What sellers in the $2 million-plus property market need to know

By Gill South 31 October 2023

The National Party proposed a foreign buyer tax which was to be introduced in July 2024. This did not survive the coalition Government negotiations in November 2023. The proposal was that on homes priced at $2 million or more, foreign buyers would have to pay a 15% tax on the property purchase price.

The foreign buyer tax would have been applied to people who didn’t hold a resident class visa in New Zealand. The foreign buyer ban was introduced by the Labour Government in 2018 which was concerned that foreign buyer activity was having an adverse effect on house prices.

Other countries whose property markets attract strong international buyer interest have also used this taxation method. British Columbia in Canada applies a 20% tax on residential property purchases in Vancouver, for instance, and in Australia, New South Wales applies an 8% tax on residential property purchases by foreigners.

National said foreign investment was needed to grow the New Zealand economy, and lifting the ban would lift productivity as well as support business and innovation. For investors and potential migrants, being able to own a home in New Zealand was a major factor in deciding whether to bring their companies and talent to Aotearoa New Zealand, it said.

The party gave the example of Rachel, a tech entrepreneur from San Francisco, who had an entrepreneur work visa to start a business here and wants to buy a $3 million apartment in Auckland to live in. She would pay $450,000 in tax on this.

National has said that international evidence suggests that foreign buyer taxes are more effective at controlling property price growth than a foreign buyer ban.

Australian and Singaporean citizens wouldn’t have been affected by the foreign buyer tax due to free trade agreements between them and Aotearoa. It noted that sensitive land tests, which include the likes of iwi land and heritage buildings, would have still applied.
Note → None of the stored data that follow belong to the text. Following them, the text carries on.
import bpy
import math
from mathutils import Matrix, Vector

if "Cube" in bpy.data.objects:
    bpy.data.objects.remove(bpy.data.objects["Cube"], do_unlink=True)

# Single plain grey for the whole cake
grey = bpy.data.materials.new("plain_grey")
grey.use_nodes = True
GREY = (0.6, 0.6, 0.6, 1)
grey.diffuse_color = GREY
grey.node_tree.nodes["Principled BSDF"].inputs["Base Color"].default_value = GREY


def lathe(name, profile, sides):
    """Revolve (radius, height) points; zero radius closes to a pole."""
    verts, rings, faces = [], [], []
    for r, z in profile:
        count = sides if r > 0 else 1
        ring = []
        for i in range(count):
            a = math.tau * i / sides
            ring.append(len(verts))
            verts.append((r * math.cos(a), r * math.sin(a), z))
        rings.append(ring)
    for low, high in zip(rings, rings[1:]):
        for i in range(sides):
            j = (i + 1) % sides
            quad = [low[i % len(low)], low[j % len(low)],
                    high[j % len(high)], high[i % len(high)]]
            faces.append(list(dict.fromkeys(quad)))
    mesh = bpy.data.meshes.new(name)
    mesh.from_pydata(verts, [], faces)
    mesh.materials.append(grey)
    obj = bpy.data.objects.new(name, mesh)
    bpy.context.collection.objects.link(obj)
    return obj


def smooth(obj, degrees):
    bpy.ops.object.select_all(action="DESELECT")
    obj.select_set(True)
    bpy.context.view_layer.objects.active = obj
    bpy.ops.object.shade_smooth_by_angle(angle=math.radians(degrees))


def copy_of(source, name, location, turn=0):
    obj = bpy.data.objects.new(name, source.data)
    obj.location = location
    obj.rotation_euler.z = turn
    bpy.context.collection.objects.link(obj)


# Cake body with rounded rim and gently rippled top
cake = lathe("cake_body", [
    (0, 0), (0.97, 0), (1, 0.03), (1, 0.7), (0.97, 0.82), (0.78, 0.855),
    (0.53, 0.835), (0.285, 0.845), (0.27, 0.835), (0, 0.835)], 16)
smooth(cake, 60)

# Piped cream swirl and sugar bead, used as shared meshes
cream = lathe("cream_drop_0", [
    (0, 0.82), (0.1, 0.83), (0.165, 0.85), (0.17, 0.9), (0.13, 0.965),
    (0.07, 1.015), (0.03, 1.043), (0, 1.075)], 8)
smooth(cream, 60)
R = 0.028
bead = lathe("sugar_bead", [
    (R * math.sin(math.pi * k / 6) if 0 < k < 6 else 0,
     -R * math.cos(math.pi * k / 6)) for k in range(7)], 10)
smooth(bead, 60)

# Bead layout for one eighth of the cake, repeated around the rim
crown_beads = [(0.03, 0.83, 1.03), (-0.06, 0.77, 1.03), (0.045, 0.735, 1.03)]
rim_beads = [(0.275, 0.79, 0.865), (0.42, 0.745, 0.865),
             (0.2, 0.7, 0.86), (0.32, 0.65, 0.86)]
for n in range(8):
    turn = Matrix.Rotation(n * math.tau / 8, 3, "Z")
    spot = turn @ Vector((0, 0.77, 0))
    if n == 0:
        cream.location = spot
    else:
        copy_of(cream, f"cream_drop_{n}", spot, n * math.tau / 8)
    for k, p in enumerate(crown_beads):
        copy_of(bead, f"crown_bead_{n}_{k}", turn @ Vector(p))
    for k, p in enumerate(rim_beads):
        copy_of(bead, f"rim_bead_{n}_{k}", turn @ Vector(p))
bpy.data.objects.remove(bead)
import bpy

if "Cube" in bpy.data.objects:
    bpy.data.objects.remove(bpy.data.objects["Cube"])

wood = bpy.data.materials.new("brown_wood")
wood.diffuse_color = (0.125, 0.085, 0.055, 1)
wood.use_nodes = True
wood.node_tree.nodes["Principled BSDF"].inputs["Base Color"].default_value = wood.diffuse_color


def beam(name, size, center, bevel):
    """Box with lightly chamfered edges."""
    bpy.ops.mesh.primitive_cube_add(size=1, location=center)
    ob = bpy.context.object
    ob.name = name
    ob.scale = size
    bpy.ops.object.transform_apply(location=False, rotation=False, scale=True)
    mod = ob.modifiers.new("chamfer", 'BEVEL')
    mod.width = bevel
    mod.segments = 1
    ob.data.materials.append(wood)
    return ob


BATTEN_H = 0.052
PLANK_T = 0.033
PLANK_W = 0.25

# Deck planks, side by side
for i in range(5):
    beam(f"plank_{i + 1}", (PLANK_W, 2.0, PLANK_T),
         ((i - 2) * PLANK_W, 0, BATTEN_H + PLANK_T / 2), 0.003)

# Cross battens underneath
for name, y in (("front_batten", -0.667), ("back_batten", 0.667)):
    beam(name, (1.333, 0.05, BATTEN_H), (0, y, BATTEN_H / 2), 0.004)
Property analytics company CoreLogic estimates that around 3% of the country’s housing stock is valued at $2 million or more. It believed that the new tax revenue policy could have affected property markets which were particularly attractive to overseas buyers, or had a lot of homes in the $2 million plus price range. Queenstown-Lakes, for instance, has around 10% of its properties valued at $2 million plus, while Auckland is another property market with a reasonable proportion of homes worth $2 million or greater – an estimated 6%, according to CoreLogic.

Browse properties over $2 million in Queenstown, Auckland, and all of Aotearoa.


Gill South
Gill South